Although recent technological advances for the diagnosis of bloodstream infection (BSI) provide rapid and accurate results, blood culture maintains a key role in the diagnosis of BSI. The objective of this study was to determine whether 24-h reporting by telephone to disclose the suspected microorganism based on the Gram stain morphology from positive blood cultures (first laboratory report) affects a physician's use of appropriate antimicrobials. A total of 627 (14%) out of 4413 blood samples, excluding duplicate samples from the same patient on the same day, were positive for blood cultures between January and December 2016. The contamination rate of blood cultures during the study period was 2.3%. Among 627 patients with positive blood cultures, 538 (86%) were receiving antibiotics at the time of the first laboratory report, of which 502 (80%) thereafter continued the same antimicrobials, and the remaining 36 (6%) were changed to appropriate antimicrobials after the first laboratory report. An additional 25 (4%) were newly administered appropriate antimicrobials after the first laboratory report, whereas an additional 21 (3%) were newly administered appropriate antimicrobials after infection control team (ICT)-intervention.
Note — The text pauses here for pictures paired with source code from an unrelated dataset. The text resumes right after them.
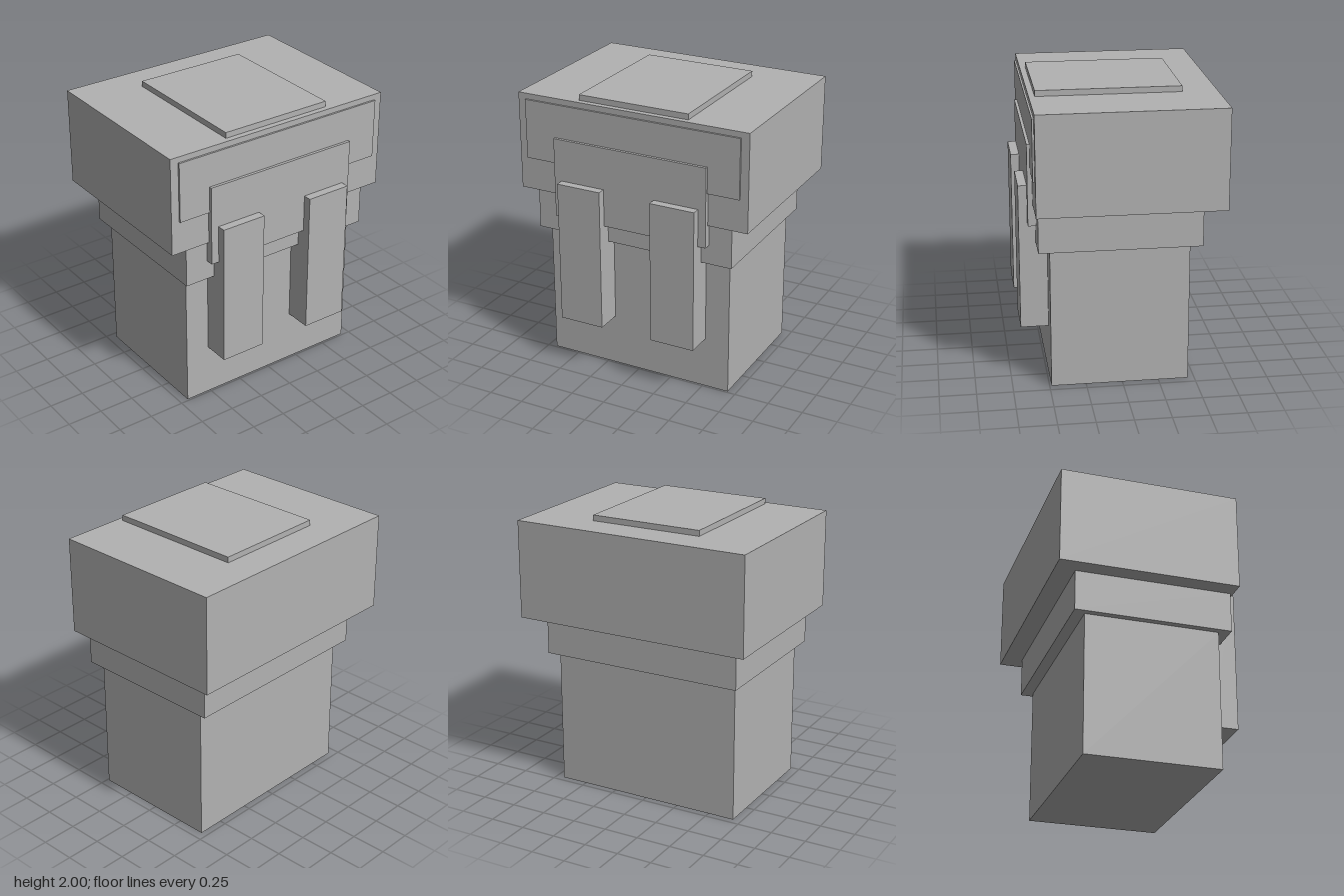
import * as THREE from 'three';

export function createModel() {
  const model = new THREE.Group();
  model.name = 'blockFigure';
  const grey = new THREE.MeshStandardMaterial({ color: 0xb2b2b2 });
  grey.name = 'grey';

  // Box given by its extents along each axis
  function block(name, [x0, x1], [y0, y1], [z0, z1]) {
    const mesh = new THREE.Mesh(new THREE.BoxGeometry(x1 - x0, y1 - y0, z1 - z0), grey);
    mesh.position.set((x0 + x1) / 2, (y0 + y1) / 2, (z0 + z1) / 2);
    mesh.name = name;
    model.add(mesh);
  }

  // Stacked main blocks
  block('body', [-0.69, 0.69], [0, 0.985], [-0.455, 0.487]);
  block('collar', [-0.735, 0.735], [0.985, 1.27], [-0.535, 0.565]);
  block('head', [-0.855, 0.855], [1.27, 1.96], [-0.675, 0.585]);
  block('topPlate', [-0.405, 0.405], [1.96, 2], [-0.435, 0.545]);

  // Layered panels on the front
  block('browPanel', [-0.797, 0.797], [1.5, 1.92], [0.58, 0.598]);
  block('facePanel', [-0.57, 0.57], [1.12, 1.685], [0.56, 0.618]);

  // Pair of hanging front bars
  block('leftBar', [0.19, 0.515], [0.37, 1.387], [0.48, 0.677]);
  block('rightBar', [-0.515, -0.19], [0.37, 1.387], [0.48, 0.677]);

  return model;
}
The median time lag (interquartile ranges) from flagging culture bottles as positive to a physician's use of appropriate antimicrobials after the first laboratory report (4 h, 2–7) was significantly (p < 0.001) shorter than that after ICT-intervention (12 h, 10–17). During the study period, no cases of discrepancy between the Gram stain morphology in the first laboratory report and definitive identification of microorganisms in the final laboratory report were observed. Because the timing of flagging culture bottles as positive tends to fall outside normal working hours, immediate 24-h reporting by telephone to disclose the suspected microorganism based on the Gram stain morphology from positive blood cultures may contribute to an early recognition of bacteremia and the physician's use of appropriate antimicrobials.
All Science Journal Classification (ASJC) codes